Hawthorne provides an understanding of the Puritan delusion that caused the hysteria of the Salem Witch Trials through the use of metaphor, irony, and asyndeton. The devil tells Goodman Brown of all the ways he is indeed prevalent in his good Christian community, specifically among church and government leaders: “The Deacons of many a church have drunk communion wine with me; the selectman, of divers towns, make me their chairman; and a majority of the Great and General Court are supporters of my interests”(Hawthorne 3). Hawthorne uses this statement from the devil as a metaphor to relay the fact that many leaders in the community use their faith as an excuse to commit heinous acts of violence. An example of when this happened was the Salem Witch Trials. People were persecuted as witches for not conforming to Puritan standards, and they justified themselves by God. This ironic because, as the devil conveys in this statement, it is he who is the real reason for their actions. At the end of the story, when Brown is back home, the narrator discusses how Brown’s life changed after his experience that night: “It was a dream of evil omen for young Goodman Brown.
A stern, a sad, a distrustful, if not desperate man, did he become”(Hawthorne 9). The use of asyndeton conveys the gravity of Brown’s situation. He will never look at anyone the same again now that he knows the evil could be in anyone. This kind of suspicion is what fed the events of the Salem Witch Trials, neighbor accusing neighbor, husband accusing wife. Just like the community of Salem looked for any deviation from the Puritan norm. Robert Morsberger’s essay focuses mainly on the environment and community life in the late seventeenth century Salem that caused the witchcraft hysteria, he says: “Though the story made no mention of witchcraft trials, it is not hard to imagine Goodman Brown as a prosecuter of his neighbors”(308). Brown becomes suspicious of everybody but himself, even though he went through the same temptation of evil. It is evident that Brown certainly believes some people in his community to be witches or wizards. Hawthorne gives a better understanding of what drove these seemingly holy Puritans to accuse innocent people of witchcraft.

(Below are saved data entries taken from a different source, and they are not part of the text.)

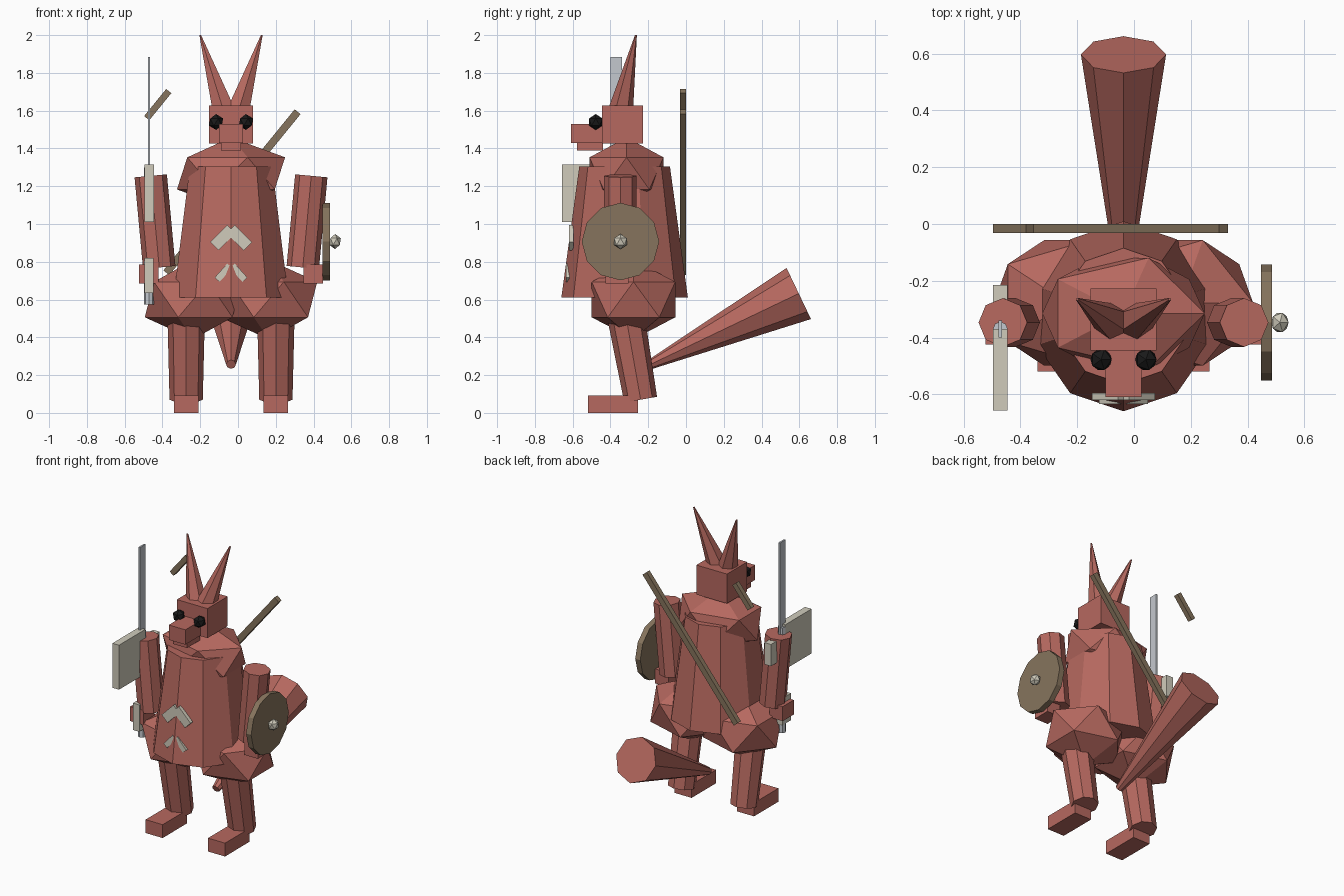
import bpy
from math import radians
from mathutils import Vector

if "Cube" in bpy.data.objects:
    bpy.data.objects.remove(bpy.data.objects["Cube"])

CX = -0.037  # body symmetry plane


def material(name, rgb):
    m = bpy.data.materials.new(name)
    m.diffuse_color = (*rgb, 1)
    m.use_nodes = True
    m.node_tree.nodes["Principled BSDF"].inputs["Base Color"].default_value = m.diffuse_color
    return m


RED = material("red_fur", (0.47, 0.14, 0.115))
WOOD = material("wood", (0.24, 0.175, 0.11))
CREAM = material("pale_metal", (0.63, 0.6, 0.5))
STEEL = material("steel", (0.55, 0.58, 0.62))
BLACK = material("black", (0.01, 0.01, 0.01))


def finish(name, mat):
    o = bpy.context.object
    o.name = name
    o.data.materials.append(mat)
    return o


def box(name, lo, hi, mat=RED):
    lo, hi = Vector(lo), Vector(hi)
    bpy.ops.mesh.primitive_cube_add(size=1, location=(lo + hi) / 2)
    o = finish(name, mat)
    o.scale = hi - lo
    return o


def bar(name, centre, size, angle, mat):
    """Box turned in the front plane (about y)."""
    bpy.ops.mesh.primitive_cube_add(size=1, location=centre, rotation=(0, radians(angle), 0))
    o = finish(name, mat)
    o.scale = size
    return o


def ball(name, centre, radii, mat=RED):
    bpy.ops.mesh.primitive_ico_sphere_add(subdivisions=1, radius=1, location=centre)
    o = finish(name, mat)
    o.scale = radii
    return o


def rod(name, a, b, r1, r2, sides=8, mat=RED):
    """Tapered prism from a to b."""
    a, b = Vector(a), Vector(b)
    d = b - a
    bpy.ops.mesh.primitive_cone_add(vertices=sides, radius1=r1, radius2=r2,
                                    depth=d.length, location=(a + b) / 2)
    o = finish(name, mat)
    o.rotation_euler = d.to_track_quat('Z', 'Y').to_euler()
    return o


# Coat and shoulder mantle
coat = rod("coat", (CX, -0.325, 0.61), (CX, -0.325, 1.305), 0.335, 0.24, 10)
coat.rotation_euler = (0, 0, 0)
coat.scale = (0.955, 1, 1)
ball("shoulder_mantle", (CX, -0.315, 1.268), (0.32, 0.23, 0.19))

# Head, snout and jaw
box("head", (-0.153, -0.446, 1.425), (0.08, -0.227, 1.628))
box("snout", (-0.1, -0.61, 1.428), (0.026, -0.44, 1.53))
box("jaw", (-0.091, -0.578, 1.39), (0.017, -0.44, 1.43))

# Paired body parts
for s, side in ((-1, "left"), (1, "right")):
    x = lambda d: CX + s * d
    ball("eye_" + side, (x(0.079), -0.478, 1.54), (0.042,) * 3, BLACK)
    rod("ear_" + side, (x(0.035), -0.348, 1.59), (x(0.163), -0.265, 2.0), 0.068, 0.005, 6)
    ball("hip_" + side, (x(0.2), -0.278, 0.6), (0.287, 0.26, 0.21))
    rod("leg_" + side, (x(0.2375), -0.24, 0.07), (x(0.2375), -0.325, 0.55), 0.088, 0.1)
    box("foot_" + side, (x(0.2375) - 0.065, -0.52, 0), (x(0.2375) + 0.065, -0.255, 0.092))
    rod("arm_" + side, (x(0.38), -0.347, 0.77), (x(0.425), -0.347, 1.255), 0.086, 0.086)
    box("hand_" + side, (x(0.435) - 0.051, -0.425, 0.685), (x(0.435) + 0.051, -0.305, 0.785))
    # Chevron arms on the coat front
    bar("upper_chevron_" + side, (x(0.043), -0.608, 0.927), (0.128, 0.025, 0.062), s * 45, CREAM)
    bar("lower_chevron_" + side, (x(0.04), -0.623, 0.742), (0.1, 0.022, 0.035), s * 48, CREAM)

# Tail, widening towards its end
rod("tail", (CX, -0.188, 0.257), (CX, 0.597, 0.632), 0.026, 0.15)

# Axe held in the left hand
AX, AY = -0.471, -0.37
rod("axe_shaft", (AX, AY, 0.575), (AX, AY, 1.3), 0.026, 0.026, 8, STEEL)
box("axe_grip", (AX - 0.024, AY - 0.065, 0.635), (AX + 0.024, AY + 0.03, 0.82), CREAM)
box("axe_spike", (AX - 0.006, AY - 0.03, 1.25), (AX + 0.006, AY + 0.03, 1.885), STEEL)
box("axe_blade", (AX - 0.025, -0.657, 1.01), (AX + 0.025, -0.37, 1.316), CREAM)
box("axe_back", (AX - 0.025, -0.37, 1.09), (AX + 0.025, -0.215, 1.24), CREAM)

# Round shield on the right arm
rod("shield", (0.448, -0.347, 0.907), (0.486, -0.347, 0.907), 0.205, 0.205, 12, WOOD)
ball("shield_boss", (0.514, -0.347, 0.907), (0.034, 0.04, 0.04), CREAM)

# Staff slung across the back, with a short loose piece
bar("back_staff", (-0.032, -0.016, 1.168), (1.1, 0.033, 0.04), -50.8, WOOD)
bar("short_stick", (-0.425, -0.016, 1.632), (0.185, 0.033, 0.035), -50.8, WOOD)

Nathaniel Hawthorne’s “Young Goodman Brown” uses the conflict with the Puritan belief in predestination and the evil nature of all mankind, as well as conveys an accurate depiction of Puritan society, to relay his main purpose, which is to show how the puritan delusion caused the Salem Witch Trials. This short story is one that will be cherished by generations to come, because it is an important work of literature to help further our understanding of one of the darkest times in American history, and warn us against delving too deep into your own sinful nature, lest you become like Young Goodman Brown.